And the effects of the Russian invasion are already being felt as far away as Sierra Leone and Ghana as oil price hikes squeeze struggling economies. In the latter, the cost of a litre of fuel has gone up 6.4 cedis (79c) to 10 cedis (€1.23) a litre in just a few weeks.

Ukraine's plight and the three million refugees who have already left it is also adding to the volatility of world markets

The effect on oil prices is just the start. Ukraine and Russia together produce nearly a quarter of the world's wheat, feeding billions of people in the form of bread, pasta and packaged foods. That represents almost 90 per cent of Kenya's wheat imports and the same in Sudan, Rwanda, Ethiopia and Somalia, already suffering from a devastating drought. The real test will come in four months when the next wheat harvest begins; it is inconceivable that war-ravaged Ukraine will be even partially capable of meeting demand. Rising hunger and political instability are inevitable. Egypt, for example, which has regularly experienced bread riots in recent years, has enough grain reserves and domestically-produced wheat to last the country only until November.

Ukraine’s plight and the three million refugees who have already left it is also adding to the volatility of world markets and putting upward pressure on interest rates which, in turn, will force African governments to spend more to service their high debts and squeeze essential spending on health care, education and investment.

It is also putting huge pressure on an already shrinking pot of international aid and deflecting desperately needed attention from major "forgotten" conflicts still in desperate need of international assistance.
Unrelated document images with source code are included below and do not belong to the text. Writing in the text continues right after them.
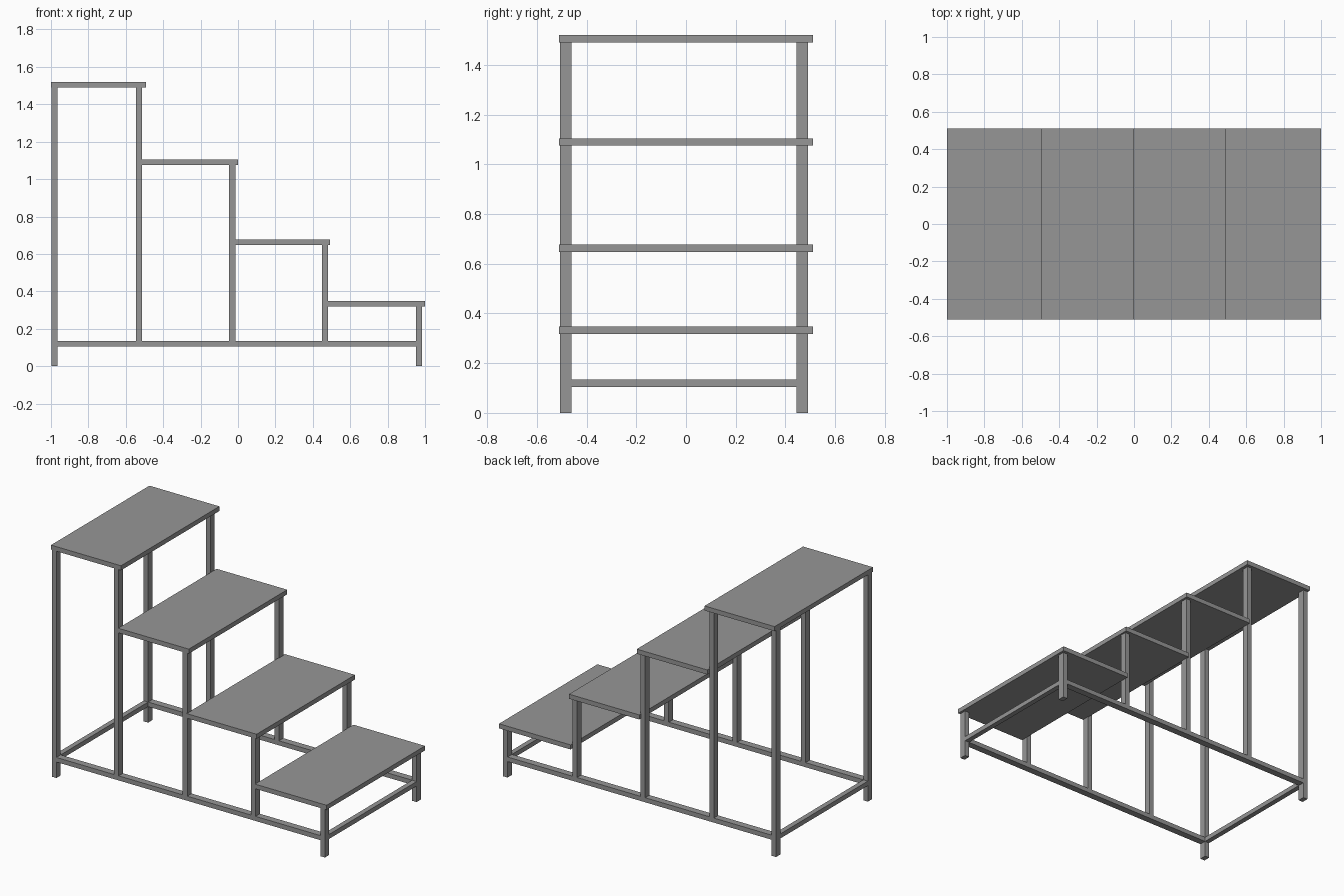
import bpy
import bmesh
from mathutils import Vector

cube = bpy.data.objects.get("Cube")
if cube:
    bpy.data.objects.remove(cube, do_unlink=True)

grey = bpy.data.materials.new("painted grey")
grey.use_nodes = True
GREY = (0.305, 0.305, 0.305, 1)
grey.diffuse_color = GREY
grey.node_tree.nodes["Principled BSDF"].inputs["Base Color"].default_value = GREY


def box(name, x, y, z):
    """Box spanning the given (low, high) range on each axis."""
    bm = bmesh.new()
    bmesh.ops.create_cube(bm, size=1)
    low, high = Vector((x[0], y[0], z[0])), Vector((x[1], y[1], z[1]))
    for v in bm.verts:
        v.co = (low + high) / 2 + v.co * (high - low)
    mesh = bpy.data.meshes.new(name)
    bm.to_mesh(mesh)
    bm.free()
    mesh.materials.append(grey)
    obj = bpy.data.objects.new(name, mesh)
    bpy.context.collection.objects.link(obj)


LEG = 0.033
RAIL = (0.105, 0.135)
SIDES = {"front": (-0.506, -0.461), "back": (0.445, 0.49)}
THICK = 0.03

# Step boards, tallest first: x range and top height
steps = [((-1.0, -0.492), 1.52), ((-0.512, 0.0), 1.105),
         ((-0.018, 0.492), 0.678), ((0.481, 1.0), 0.348)]
for i, (x, top) in enumerate(steps, 1):
    box(f"step_board_{i}", x, (-0.51, 0.51), (top - THICK, top))

# Legs: the end ones reach the floor, the inner ones stand on the rails
legs = [(-0.997, 0), (-0.545, 0), (-0.047, 1), (0.448, 2), (0.952, 3)]
for side, y in SIDES.items():
    for i, (x, step) in enumerate(legs):
        foot = 0 if i in (0, len(legs) - 1) else RAIL[1]
        box(f"{side}_leg_{i + 1}", (x, x + LEG), y, (foot, steps[step][1] - THICK))
    # Long rail joining the legs of this side
    box(f"{side}_rail", (legs[0][0] + LEG, legs[-1][0]), y, RAIL)

# Cross rails at both ends
for name, (x, _) in (("right", legs[0]), ("left", legs[-1])):
    box(f"{name}_cross_rail", (x, x + LEG), (SIDES["front"][1], SIDES["back"][0]), RAIL)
In war-torn Yemen the chief executive of the World Food Programme, David Beasley, has warned: "We have no choice but to take food from the hungry to feed the starving". Ukraine is already a world war.